DESCRIPTION OF THE TASK:
In the records below, find the line containing "centers = [spline(path, i" and the line containing "bm.faces.new((lower[k], lower[n], upper[n], upper[k]))"; please repeat exactly the lines from one to the other, both included, and nothing more.

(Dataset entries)
◇ ◇ ◇ ◇ ◇

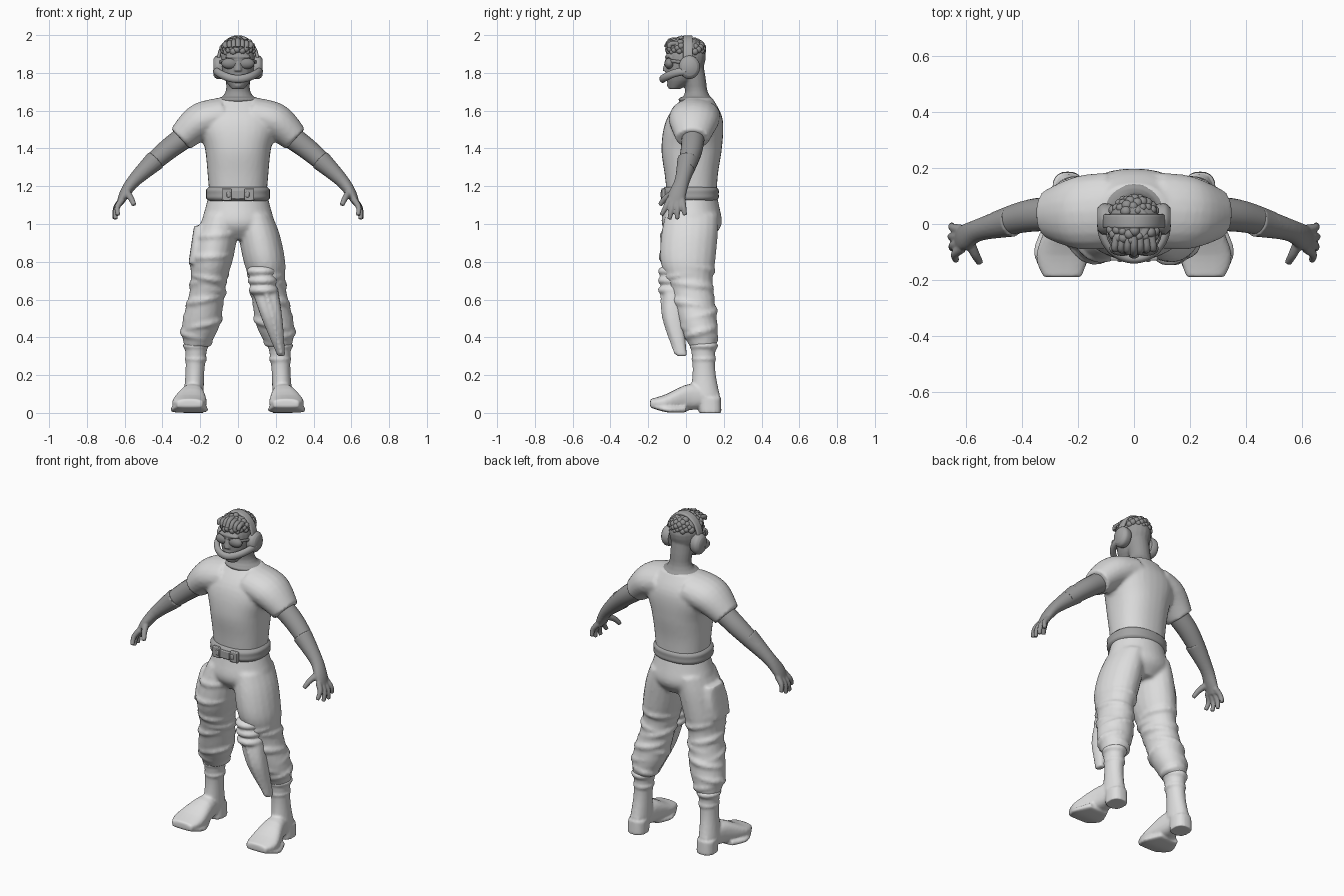
import bpy, bmesh, math
from mathutils import Vector, Matrix

cube = bpy.data.objects.get("Cube")
if cube:
    bpy.data.objects.remove(cube, do_unlink=True)

X, Y, Z = Vector((1, 0, 0)), Vector((0, 1, 0)), Vector((0, 0, 1))
BOTH_SIDES = (1, -1)


def material(name, grey):
    mat = bpy.data.materials.new(name)
    mat.use_nodes = True
    color = (grey, grey, grey, 1)
    mat.diffuse_color = color
    mat.node_tree.nodes["Principled BSDF"].inputs["Base Color"].default_value = color
    return mat


SHIRT = material("shirt cloth", .7)
CLOTH = material("trouser and boot grey", .73)
SKIN = material("dark skin", .31)
HAIR = material("dark hair", .28)
GEAR = material("belt and headset grey", .37)
LENS = material("dark lens", .26)


def spline(values, t):
    """Smooth curve through evenly spaced numbers or vectors, t from 0 to 1."""
    last = len(values) - 1
    if last == 0:
        return values[0]
    i = min(int(t * last), last - 1)
    f = t * last - i
    here, there = values[i], values[i + 1]
    before, after = values[max(i - 1, 0)], values[min(i + 2, last)]
    ease = f * f * (3 - 2 * f)
    leave = f * (1 - f) ** 2 / 2
    arrive = f * f * (1 - f) / 2
    return (here * (1 - ease) + there * ease
            + (there - before) * leave - (after - here) * arrive)


def loft(bm, path, width, depth, axes=None, ref=Y, power=2, sides=20, steps=12, side=1):
    """Solid along a path; width runs along ref (or the first axis), depth across it."""
    path = [Vector((p[0] * side, p[1], p[2])) for p in path]
    centers = [spline(path, i / steps) for i in range(steps + 1)]
    loops = []
    for i, center in enumerate(centers):
        if axes:
            u, v = axes
        else:
            tangent = (centers[min(i + 1, steps)] - centers[max(i - 1, 0)]).normalized()
            u = (ref - tangent * ref.dot(tangent)).normalized()
            v = tangent.cross(u)
        u, v = u * spline(width, i / steps), v * spline(depth, i / steps)
        loop = []
        for k in range(sides):
            c, s = math.cos(math.tau * k / sides), math.sin(math.tau * k / sides)
            c = math.copysign(abs(c) ** (2 / power), c)
            s = math.copysign(abs(s) ** (2 / power), s)
            loop.append(bm.verts.new(center + u * c + v * s))
        loops.append(loop)
    for lower, upper in zip(loops, loops[1:]):
        for k in range(sides):
            n = (k + 1) % sides
            bm.faces.new((lower[k], lower[n], upper[n], upper[k]))
    bm.faces.new(loops[0][::-1])
    bm.faces.new(loops[-1])


def ball(bm, center, size, detail=3):
    matrix = Matrix.Translation(center) @ Matrix.Diagonal((*size, 1))
    bmesh.ops.create_icosphere(bm, subdivisions=detail, radius=1, matrix=matrix)


def box(bm, center, size):
    matrix = Matrix.Translation(center) @ Matrix.Diagonal((*size, 1))
    bmesh.ops.create_cube(bm, size=1, matrix=matrix)


def finish(name, bm, mat, voxel=0, bevel=0):
    """Make the object; voxel fuses its pieces into one smooth skin."""
    bmesh.ops.recalc_face_normals(bm, faces=bm.faces)
    mesh = bpy.data.meshes.new(name)
    bm.to_mesh(mesh)
    bm.free()
    mesh.materials.append(mat)
    obj = bpy.data.objects.new(name, mesh)
    bpy.context.collection.objects.link(obj)
    bpy.ops.object.select_all(action='DESELECT')
    obj.select_set(True)
    bpy.context.view_layer.objects.active = obj
    bpy.ops.object.shade_smooth_by_angle(angle=math.radians(50))
    if voxel:
        remesh = obj.modifiers.new("fuse", 'REMESH')
        remesh.mode, remesh.voxel_size, remesh.use_smooth_shade = 'VOXEL', voxel, True
        relax = obj.modifiers.new("relax", 'SMOOTH')
        relax.factor, relax.iterations = .5, 3
    if bevel:
        rounding = obj.modifiers.new("rounding", 'BEVEL')
        rounding.width, rounding.segments = bevel, 2


# Shirt with short sleeves
bm = bmesh.new()
loft(bm, [(0, .03, 1.14), (0, .03, 1.4), (0, .06, 1.668)], (.15, .16, .175, .205, .11),
     (.13, .14, .16, .15, .08), axes=(X, Y), power=2.3, sides=32, steps=20)
for side in BOTH_SIDES:
    loft(bm, [(.08, .05, 1.575), (.2, .04, 1.54), (.305, .035, 1.45)],
         (.135, .13, .088), (.095, .098, .073), side=side)
finish("shirt", bm, SHIRT, voxel=.011)

# Trousers: hips, legs, slanting cloth folds and a thigh pocket
LEG_PATH = [Vector(p) for p in ((.09, .03, 1.05), (.14, .01, .8), (.17, .04, .6), (.22, .09, .35))]
LEG_WIDTH = (.09, .11, .11, .094, .095, .1, .065)
LEG_DEPTH = (.14, .15, .145, .12, .11, .1, .07)


def fold(bm, height, start, slope, side):
    """Ridge of cloth running part of the way round a leg."""
    path = []
    for i in range(9):
        turn, t = start + i / 2, height + slope * (i / 8 - .5)
        offset = Vector((spline(LEG_WIDTH, t) * math.cos(turn), spline(LEG_DEPTH, t) * math.sin(turn), 0))
        path.append(spline(LEG_PATH, t) + offset * .97)
    loft(bm, path, (.006, .02, .006), (.006, .016, .006), ref=Z, sides=8, side=side)


bm = bmesh.new()
loft(bm, [(0, .03, 1.18), (0, .03, .92)], (.148, .168, .188, .12), (.125, .144, .158, .1), axes=(X, Y), sides=32)
for side in BOTH_SIDES:
    loft(bm, LEG_PATH, LEG_WIDTH, LEG_DEPTH, axes=(X, Y), side=side, steps=24)
    for i in range(9):
        fold(bm, .42 + .065 * i, 2.4 * i, .1 * (-1) ** i, side)
for height in (.17, .3):
    fold(bm, height, -math.pi, .04, -1)
loft(bm, [(-.2, .02, .99), (-.23, 0, .79)], (.033,), (.07, .09, .08), axes=(X, Y), power=3)
finish("trousers", bm, CLOTH, voxel=.011)

# Ribbed knee pad and tapering shin guard on the left leg
bm = bmesh.new()
for i in range(3):
    ball(bm, (.125 + .005 * i, -.065, .75 - .05 * i), (.08, .085, .036))
loft(bm, [(.14, -.06, .66), (.18, -.065, .5), (.23, -.02, .3)],
     (.07, .055, .02), (.06, .055, .025), axes=(X, Y), power=2.6)
loft(bm, [(.15, -.125, .63), (.185, -.115, .5), (.23, -.05, .31)], (.012,), (.012,), sides=8)
finish("knee_and_shin_guard", bm, CLOTH, voxel=.009)

# Boots: shaft, shoe, sole, heel and straps
bm = bmesh.new()
for side in BOTH_SIDES:
    loft(bm, [(.22, .09, .37), (.235, .1, .09)], (.062, .05, .054), (.068, .06, .08),
         axes=(X, Y), side=side)
    loft(bm, [(.235, .175, .08), (.24, .03, .085), (.257, -.11, .055), (.255, -.19, .053)],
         (.03, .06, .092, .068), (.03, .07, .042, .02), axes=(X, Z), power=2.5, side=side)
    loft(bm, [(.257, 0, .02), (.258, -.1, .018), (.255, -.19, .04)],
         (.065, .1, .065), (.018, .012), axes=(X, Z), power=4, side=side)
    loft(bm, [(.236, .125, .08), (.236, .128, 0)], (.055,), (.06,), axes=(X, Y), power=2.5, side=side)
    for z, size in ((.355, .07), (.285, .06)):
        loft(bm, [(.223, .094, z + .016), (.223, .094, z - .016)], (size - .01, size, size - .01),
             (size, size + .006, size), axes=(X, Y), side=side)
finish("boots", bm, CLOTH, voxel=.008)

# Belt and buckle
bm = bmesh.new()
loft(bm, [(0, .024, 1.122), (0, .024, 1.196)], (.155, .169, .169, .169, .155),
     (.135, .149, .149, .149, .135), axes=(X, Y), power=2.3, sides=32)
finish("belt", bm, GEAR)
bm = bmesh.new()
box(bm, (0, -.124, 1.156), (.07, .018, .05))
for side in BOTH_SIDES:
    box(bm, (side * .06, -.12, 1.156), (.05, .022, .066))
    box(bm, (side * .05, -.13, 1.156), (.02, .01, .03))
finish("buckle", bm, GEAR, bevel=.005)

# Bare arms between sleeve and glove
bm = bmesh.new()
for side in BOTH_SIDES:
    loft(bm, [(.24, .04, 1.49), (.37, .03, 1.395), (.49, 0, 1.29)], (.062, .058, .045), (.062, .056, .045), side=side)
finish("upper_arms", bm, SKIN)

# Long gloves; the four fingers fan out from the palm by rule
bm = bmesh.new()
for side in BOTH_SIDES:
    loft(bm, [(.435, .01, 1.34), (.55, -.02, 1.23), (.6, -.045, 1.16), (.625, -.055, 1.11)],
         (.056, .04, .046, .044), (.056, .036, .028, .018), side=side)
    for i in range(4):
        fan = i / 3
        bow = math.sin(math.pi * fan)
        knuckle = Vector((.613, -.02 - .066 * fan, 1.13))
        tip = Vector((.65 - .015 * fan + .01 * bow, -.005 - .125 * fan, 1.046 - .025 * bow))
        middle = knuckle.lerp(tip, .5) + X * .015
        loft(bm, [knuckle, middle, tip], (.018, .012), (.018, .012), ref=X, sides=10, side=side)
    loft(bm, [(.588, -.065, 1.165), (.566, -.11, 1.135), (.55, -.138, 1.1)],
         (.02, .013), (.02, .013), ref=X, sides=10, side=side)
finish("gloves", bm, SKIN, voxel=.0055)

# Neck with its open collar, head, nose, mouth, chin and brow
bm = bmesh.new()
loft(bm, [(0, .055, 1.6), (0, .055, 1.7), (0, .03, 1.83)], (.11, .105, .066, .064, .065),
     (.09, .088, .06, .062, .065), axes=(X, Y))
ball(bm, (0, .052, 1.658), (.112, .094, .024))
loft(bm, [(0, -.06, 1.715), (0, -.02, 1.78), (0, 0, 1.89), (0, 0, 1.98)],
     (.034, .076, .09, .055), (.03, .085, .105, .06), axes=(X, Y))
loft(bm, [(0, -.1, 1.87), (0, -.11, 1.81)], (.01, .02), (.01, .016), axes=(X, Y))
ball(bm, (0, -.096, 1.785), (.028, .014, .012))
ball(bm, (0, -.078, 1.735), (.026, .024, .018))
ball(bm, (0, -.09, 1.885), (.07, .022, .013))
finish("head", bm, SKIN, voxel=.006)

# Curly hair in a spiral of curls, parted by the headband, with front locks
bm = bmesh.new()
ball(bm, (0, 0, 1.925), (.09, .102, .06))
curls = 90
for i in range(curls):
    rise = 1 - 1.2 * (i + .5) / curls
    spread, turn = math.sqrt(1 - rise * rise), 2.4 * i
    center = Vector((.084 * spread * math.cos(turn), .093 * spread * math.sin(turn), 1.92 + .06 * rise))
    radius = .017 + .003 * math.sin(i)
    if abs(center.y - .01) > .03:
        ball(bm, center, (radius, radius, radius), detail=2)
for i in range(-3, 4):
    drop = abs(i) * .006
    loft(bm, [(i * .021, -.045, 1.975 - drop), (i * .023, -.085, 1.97 - drop), (i * .022, drop - .105, 1.935)],
         (.013,), (.013,), ref=X, sides=8, steps=6)
finish("curly_hair", bm, HAIR)

# Headset: arched band, ear cups and a boom curving round the chin
bm = bmesh.new()
band, boom = [], []
for i in range(13):
    c, s = math.cos(math.pi * i / 12), math.sin(math.pi * i / 12)
    band.append((.104 * c, .01, 1.86 + .13 * s))
    boom.append((.115 * c, -.124 * s, 1.768 + .04 * c * c))
loft(bm, band, (.025,), (.009,), power=4, steps=36)
loft(bm, boom, (.021,), (.017,), ref=Z, steps=36)
for side in BOTH_SIDES:
    loft(bm, [(.075, .018, 1.83), (.13, .018, 1.83)], (.05, .055, .055, .04), (.055, .062, .061, .045),
         axes=(Y, Z), side=side)
finish("headset", bm, GEAR)

# Wraparound glasses with temples
bm = bmesh.new()
for side in BOTH_SIDES:
    ball(bm, (side * .042, -.088, 1.85), (.046, .026, .03))
    loft(bm, [(.07, -.085, 1.862), (.09, -.05, 1.86), (.096, 0, 1.85)], (.009,), (.006,), ref=Z, sides=8, side=side)
box(bm, (0, -.104, 1.86), (.04, .012, .016))
finish("glasses", bm, LENS)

◇ ◇ ◇ ◇ ◇

OUTPUT OF THE EXERCISE:
    centers = [spline(path, i / steps) for i in range(steps + 1)]
    loops = []
    for i, center in enumerate(centers):
        if axes:
            u, v = axes
        else:
            tangent = (centers[min(i + 1, steps)] - centers[max(i - 1, 0)]).normalized()
            u = (ref - tangent * ref.dot(tangent)).normalized()
            v = tangent.cross(u)
        u, v = u * spline(width, i / steps), v * spline(depth, i / steps)
        loop = []
        for k in range(sides):
            c, s = math.cos(math.tau * k / sides), math.sin(math.tau * k / sides)
            c = math.copysign(abs(c) ** (2 / power), c)
            s = math.copysign(abs(s) ** (2 / power), s)
            loop.append(bm.verts.new(center + u * c + v * s))
        loops.append(loop)
    for lower, upper in zip(loops, loops[1:]):
        for k in range(sides):
            n = (k + 1) % sides
            bm.faces.new((lower[k], lower[n], upper[n], upper[k]))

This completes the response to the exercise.